When she fractured her pelvis in a car accident three weeks ago, the Beaver Creek, Ore., 16-year-old was determined to return for a second summer of Harmony Explosion.
The singing event in Parkland is an experience that lets youths ages 12 through 21 experience the joy of barbershop-style, doo-wop and other unaccompanied vocal music.
Once she found out her injuries didn’t require surgery, Fox said, her first thought was, “Why would I not go to Harmony Explosion? I’d choose Harmony Explosion over everything.”
She was propelled around campus in a wheelchair, with help from a friend, and had to sit in front of the risers onstage for rehearsals.
But she was singing, and that was what mattered.
Fox joined 168 other young voices Thursday when HX, as it’s known, got under way on the Pacific Lutheran University campus. Singers come from throughout the Northwest and British Columbia.
Joy Scott and Shane Polley are among nine singers from Pierce County.
Polley, a member of the event staff from Gig Harbor, is a veteran HXer. It’s his fifth year there.

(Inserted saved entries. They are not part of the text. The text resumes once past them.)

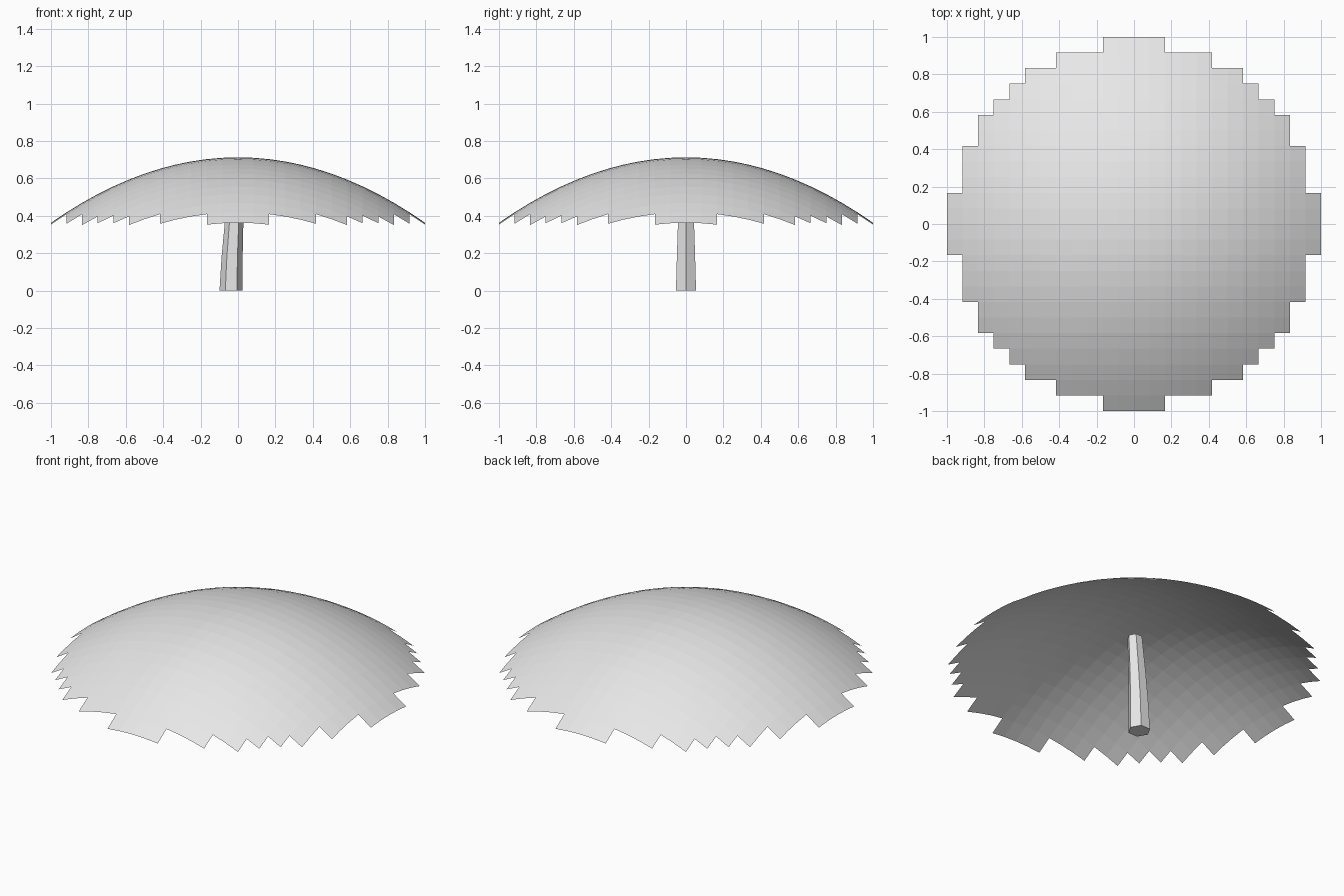
import bpy, bmesh
from math import cos, sin, pi

cube = bpy.data.objects.get("Cube")
if cube:
    bpy.data.objects.remove(cube, do_unlink=True)

# Single pale grey material
grey = bpy.data.materials.new("pale_grey")
grey.use_nodes = True
colour = (0.8, 0.8, 0.8, 1)
grey.diffuse_color = colour
grey.node_tree.nodes["Principled BSDF"].inputs["Base Color"].default_value = colour


def add_object(name, bm):
    mesh = bpy.data.meshes.new(name)
    bm.to_mesh(mesh)
    bm.free()
    mesh.materials.append(grey)
    obj = bpy.data.objects.new(name, mesh)
    bpy.context.collection.objects.link(obj)
    return obj


# Canopy: square grid trimmed to a stepped disc, then domed
CELLS = 12
TOP, DROP = 0.713, 0.35
bm = bmesh.new()
bmesh.ops.create_grid(bm, x_segments=2 * CELLS, y_segments=2 * CELLS, size=1)
outside = [f for f in bm.faces
           if max(v.co.xy.length for v in f.verts) * CELLS > 12.25]
bmesh.ops.delete(bm, geom=outside, context='FACES')
for v in bm.verts:
    v.co.z = TOP - DROP * v.co.xy.length_squared
add_object("canopy", bm)

# Stem: tapered six-sided tube leaning gently to one side
SIDES = 6
sections = [(0, -0.037, 0.062), (0.19, -0.031, 0.056),
            (0.38, -0.02, 0.049), (0.575, -0.005, 0.042)]  # z, centre x, radius
bm = bmesh.new()
rings = [[bm.verts.new((cx + r * cos(2 * pi * i / SIDES),
                        r * sin(2 * pi * i / SIDES), z)) for i in range(SIDES)]
         for z, cx, r in sections]
for low, high in zip(rings, rings[1:]):
    for i in range(SIDES):
        j = (i + 1) % SIDES
        bm.faces.new((low[i], low[j], high[j], high[i]))
bm.faces.new(rings[0][::-1])
bm.faces.new(rings[-1])
add_object("stem", bm)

“I like standing on stage and singing with a couple of hundred people,” said the 22-year-old recent Whitworth College graduate. “It’s a great aura – everyone’s having fun.”

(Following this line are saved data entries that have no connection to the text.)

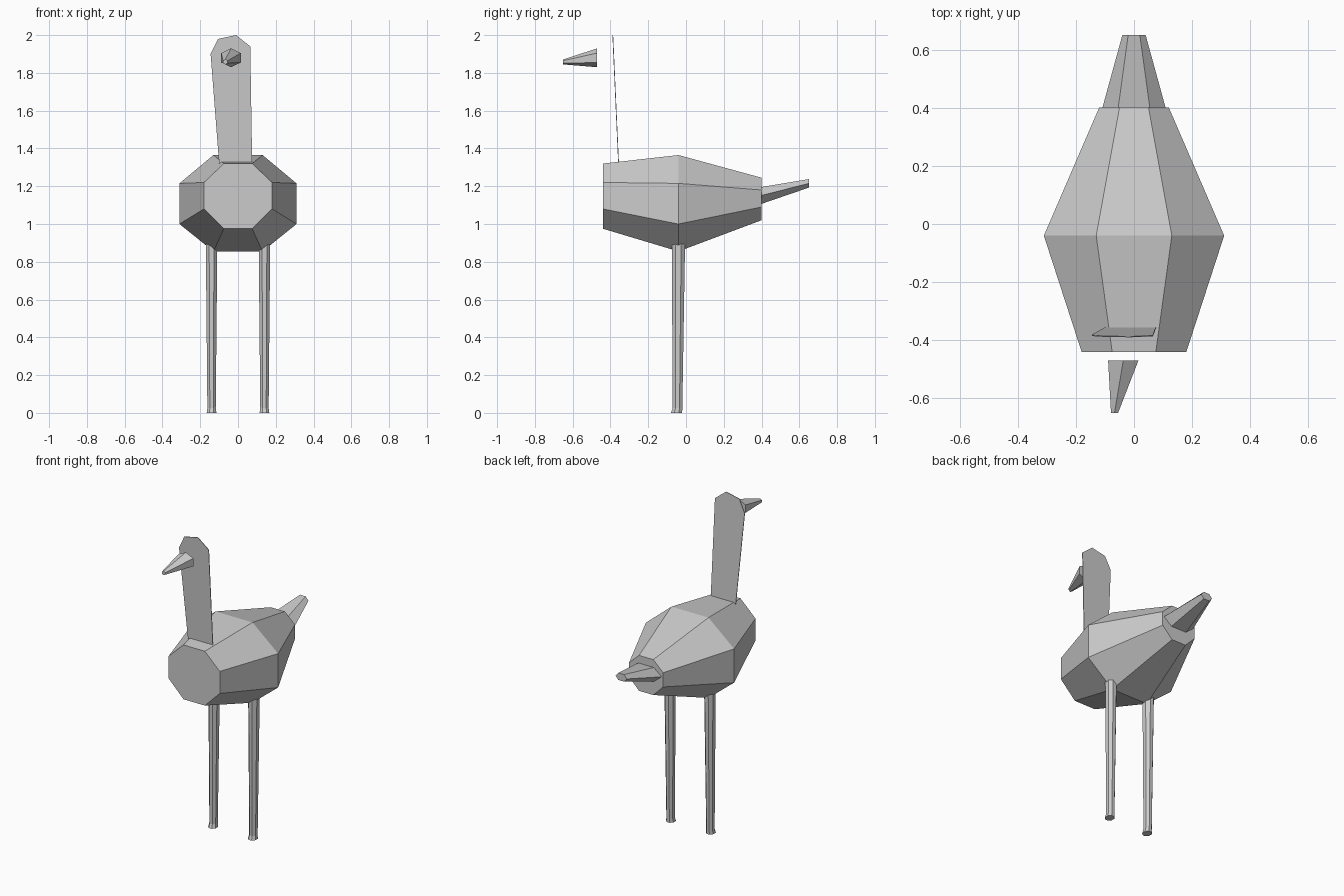
import bpy, bmesh, math
from mathutils import Vector

cube = bpy.data.objects.get("Cube")
if cube:
    bpy.data.objects.remove(cube, do_unlink=True)

grey = bpy.data.materials.new("plain_grey")
grey.use_nodes = True
colour = (0.6, 0.6, 0.6, 1)
grey.diffuse_color = colour
grey.node_tree.nodes["Principled BSDF"].inputs["Base Color"].default_value = colour


def loft(name, rings):
    """Skin a list of equal-length point rings and cap both ends."""
    bm = bmesh.new()
    loops = [[bm.verts.new(p) for p in ring] for ring in rings]
    n = len(loops[0])
    for a, b in zip(loops, loops[1:]):
        for i in range(n):
            j = (i + 1) % n
            bm.faces.new((a[i], a[j], b[j], b[i]))
    bm.faces.new(loops[0])
    bm.faces.new(loops[-1])
    bmesh.ops.recalc_face_normals(bm, faces=bm.faces)
    mesh = bpy.data.meshes.new(name)
    bm.to_mesh(mesh)
    bm.free()
    mesh.materials.append(grey)
    obj = bpy.data.objects.new(name, mesh)
    bpy.context.collection.objects.link(obj)
    return obj


def ellipse(center, u, v, sides, turn=0.0):
    """Regular polygon stretched along the vectors u and v."""
    angles = [2 * math.pi * (i + turn) / sides for i in range(sides)]
    return [Vector(center) + Vector(u) * math.cos(a) + Vector(v) * math.sin(a)
            for a in angles]


def octagon(y, side, flat, bottom, low, high, top):
    """Upright cut-corner section of the body."""
    half = [(flat, bottom), (side, low), (side, high), (flat, top)]
    outline = half + [(-x, z) for x, z in reversed(half)]
    return [(x, y, z) for x, z in outline]


# Body: wide in the middle, cut flat at the chest and rump
loft("body", [
    octagon(-0.44, 0.18, 0.075, 0.975, 1.08, 1.22, 1.32),
    octagon(-0.04, 0.31, 0.13, 0.855, 1.0, 1.215, 1.365),
    octagon(0.40, 0.12, 0.05, 1.02, 1.09, 1.18, 1.245),
])

# Tail: flattened spike rising from the rump
loft("tail", [
    ellipse((0, 0.395, 1.15), (0.11, 0, 0), (0, 0, 0.052), 6),
    ellipse((0, 0.65, 1.215), (0.04, 0, 0), (0, 0, 0.026), 6),
])

# Neck and head: one thin leaning sheet
outline = [(-0.10, 1.32), (0.075, 1.32), (0.065, 1.94),
           (-0.01, 2.0), (-0.105, 1.98), (-0.145, 1.90)]
lean = lambda z: -0.357 - 0.045 * (z - 1.32)
loft("neck", [[(x, lean(z) + d, z) for x, z in outline]
              for d in (-0.002, 0.002)])

# Beak: tapered spike in front of the head
loft("beak", [
    ellipse((-0.037, -0.47, 1.88), (0.06, 0, 0), (0, 0, 0.05), 6, 0.5),
    ellipse((-0.067, -0.65, 1.858), (0.014, 0, 0), (0, 0, 0.013), 6, 0.5),
])

# Legs: slender tapered posts with a slight flare at the ground
for label, sign in (("left", 1), ("right", -1)):
    loft(label + "_leg", [
        ellipse((sign * 0.14, y, z), (r, 0, 0), (0, r * 1.15, 0), 8, 0.5)
        for y, z, r in ((-0.05, 0, 0.028), (-0.045, 0.025, 0.024),
                        (-0.04, 0.9, 0.033))])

Scott, a 15-year-old from Tacoma’s Wilson High School, is participating in her first HX. She said she was nervous coming by herself.

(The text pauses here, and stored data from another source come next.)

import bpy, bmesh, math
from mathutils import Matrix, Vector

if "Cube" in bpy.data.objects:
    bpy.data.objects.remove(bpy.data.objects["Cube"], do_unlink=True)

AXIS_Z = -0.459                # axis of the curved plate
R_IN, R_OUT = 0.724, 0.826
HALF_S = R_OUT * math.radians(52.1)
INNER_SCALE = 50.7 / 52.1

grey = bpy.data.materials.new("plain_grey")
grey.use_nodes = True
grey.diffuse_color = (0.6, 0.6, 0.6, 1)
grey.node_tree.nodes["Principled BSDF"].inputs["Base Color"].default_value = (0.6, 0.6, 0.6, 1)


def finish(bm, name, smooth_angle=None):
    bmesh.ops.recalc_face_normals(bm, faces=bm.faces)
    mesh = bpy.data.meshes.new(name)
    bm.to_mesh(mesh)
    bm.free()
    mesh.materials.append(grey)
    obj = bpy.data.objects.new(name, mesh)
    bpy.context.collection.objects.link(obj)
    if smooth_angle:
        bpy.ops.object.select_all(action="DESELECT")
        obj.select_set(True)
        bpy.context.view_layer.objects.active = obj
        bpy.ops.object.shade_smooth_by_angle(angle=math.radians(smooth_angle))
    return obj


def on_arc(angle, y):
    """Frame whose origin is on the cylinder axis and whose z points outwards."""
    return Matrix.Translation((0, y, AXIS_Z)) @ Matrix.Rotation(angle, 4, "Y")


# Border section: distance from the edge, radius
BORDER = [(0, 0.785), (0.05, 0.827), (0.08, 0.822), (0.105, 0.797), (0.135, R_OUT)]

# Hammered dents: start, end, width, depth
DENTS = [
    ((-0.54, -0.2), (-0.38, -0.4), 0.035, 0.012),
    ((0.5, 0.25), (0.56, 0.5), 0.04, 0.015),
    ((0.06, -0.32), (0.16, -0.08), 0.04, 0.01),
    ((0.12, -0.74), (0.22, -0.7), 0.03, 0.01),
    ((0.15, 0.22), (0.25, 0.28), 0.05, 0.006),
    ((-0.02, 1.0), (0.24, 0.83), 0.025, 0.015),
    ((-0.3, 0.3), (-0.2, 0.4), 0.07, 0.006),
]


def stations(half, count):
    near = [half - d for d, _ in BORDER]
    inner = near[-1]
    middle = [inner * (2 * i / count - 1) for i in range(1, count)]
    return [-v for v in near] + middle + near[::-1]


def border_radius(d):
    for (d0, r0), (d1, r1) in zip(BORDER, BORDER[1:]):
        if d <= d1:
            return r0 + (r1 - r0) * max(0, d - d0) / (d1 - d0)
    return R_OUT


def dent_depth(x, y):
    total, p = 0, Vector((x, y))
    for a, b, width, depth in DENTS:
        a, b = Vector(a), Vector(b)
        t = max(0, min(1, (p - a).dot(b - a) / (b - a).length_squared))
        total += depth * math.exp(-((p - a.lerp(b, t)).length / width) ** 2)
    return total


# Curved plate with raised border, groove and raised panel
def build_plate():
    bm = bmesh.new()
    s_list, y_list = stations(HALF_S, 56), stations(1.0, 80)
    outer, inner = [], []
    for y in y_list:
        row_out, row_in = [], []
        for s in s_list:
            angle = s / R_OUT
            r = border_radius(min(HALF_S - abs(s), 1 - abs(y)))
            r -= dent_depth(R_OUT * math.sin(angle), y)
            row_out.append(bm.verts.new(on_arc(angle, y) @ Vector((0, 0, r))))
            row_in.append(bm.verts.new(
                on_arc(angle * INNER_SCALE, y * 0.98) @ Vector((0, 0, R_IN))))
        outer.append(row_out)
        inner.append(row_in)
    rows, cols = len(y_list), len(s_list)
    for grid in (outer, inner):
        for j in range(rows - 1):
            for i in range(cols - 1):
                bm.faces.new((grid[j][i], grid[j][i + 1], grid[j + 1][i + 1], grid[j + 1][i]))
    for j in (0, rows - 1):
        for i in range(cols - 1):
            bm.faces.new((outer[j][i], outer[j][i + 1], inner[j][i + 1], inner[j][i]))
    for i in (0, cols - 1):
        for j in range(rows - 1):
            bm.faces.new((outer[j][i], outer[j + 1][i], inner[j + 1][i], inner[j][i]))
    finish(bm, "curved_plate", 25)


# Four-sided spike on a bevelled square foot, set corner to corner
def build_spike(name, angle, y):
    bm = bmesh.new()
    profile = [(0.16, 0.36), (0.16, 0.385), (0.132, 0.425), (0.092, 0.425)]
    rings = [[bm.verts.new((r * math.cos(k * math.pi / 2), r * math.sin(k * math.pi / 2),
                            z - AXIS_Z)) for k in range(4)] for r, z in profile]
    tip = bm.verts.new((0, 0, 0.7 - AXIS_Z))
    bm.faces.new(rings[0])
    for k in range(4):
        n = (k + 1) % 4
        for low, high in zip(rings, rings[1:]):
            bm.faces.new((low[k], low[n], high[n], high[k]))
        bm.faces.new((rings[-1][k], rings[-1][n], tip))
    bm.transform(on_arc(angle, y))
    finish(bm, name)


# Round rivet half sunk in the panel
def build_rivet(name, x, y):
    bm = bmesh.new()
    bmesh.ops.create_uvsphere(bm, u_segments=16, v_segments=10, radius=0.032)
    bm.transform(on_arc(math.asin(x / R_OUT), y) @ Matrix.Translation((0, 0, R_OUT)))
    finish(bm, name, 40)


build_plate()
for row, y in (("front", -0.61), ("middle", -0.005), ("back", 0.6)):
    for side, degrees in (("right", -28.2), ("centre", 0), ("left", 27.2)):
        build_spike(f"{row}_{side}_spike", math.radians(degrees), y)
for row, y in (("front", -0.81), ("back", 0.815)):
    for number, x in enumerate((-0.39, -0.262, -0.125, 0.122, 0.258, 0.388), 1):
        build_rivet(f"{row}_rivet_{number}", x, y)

“But within a few minutes, I was with a group of people,” she said. “There’s a big sense of family. Everyone’s super nice.”
Singers arrived around midday Thursday and immediately broke into sections to rehearse. By 4 p.m., the group had gathered to sing together for the first time. They’re rehearsing for a public concert tonight.
A pitch pipe sounded, and the chorus was off, weaving eight-part harmonies that sounded to the untrained ear as if the students had been practicing together for weeks. But HX staff knew better.
“Let’s hear the last part again – doo-en-doo-doo-wah,” urged Russ Young, an Arizona music teacher who is one of the musical conductors.
Sounds from the rehearsal
Soon, the singers were crooning a medley, “Sing a Little Doo Wop/In the Still of the Night,” a piece of classically smooth ear candy.
“In the Still of the Night,” popularized in 1956 by the Five Satins, covered by Boyz II Men in the 1990s, stands as an example of the resiliency of the kind of music HX organizers are working to keep alive.
"Sing A Little Doo-Wop/In The Still Of The Night"
The singing style has roots that run from African American spirituals through the popular songs of the early 20th century that neighbors sang while socializing in their local barbershops, explained Nick Papageorge, a California music teacher who’s also working with HX singers.
Barbershop music is noted for having the second tenor voice carry the melody, he said, while harmonies float above and below.
“Once you sing it, you’re hooked for life,” he said.
Most of the young HX singers acknowledge that the music they’re singing this week is not what’s on their high school friends’ iPods.
“I always thought barbershop meant getting your hair cut,” said 18-year-old Daniel Christiansen, from Eagle Point, Ore. He was introduced to the musical style by a school choir teacher.
He says there’s very little intelligent music on the charts these days.
“People who listen to the popular stuff don’t know what real music is,” he said.
The tunes featured in today’s concert may be most familiar to a 50-plus crowd. But the intricate four- and eight-part harmonies have a hypnotic hold on these teens.
Fox’s friend Erick Kelly, 18, from Beaverton, Ore., proudly boasts of being “third generation barbershop.” His grandmother and his mom got him hooked. This is his sixth year at HX.
“This camp is my once-a-year link to the barbershop world,” he said.
Kyle Henderson, 14, of Camano Island sums up the beauty of barbershop and its musical cousins: “You’re not using any instrument to tune your voice. It’s all natural harmony. It’s all the voices locking together, and it sounds so sweet.”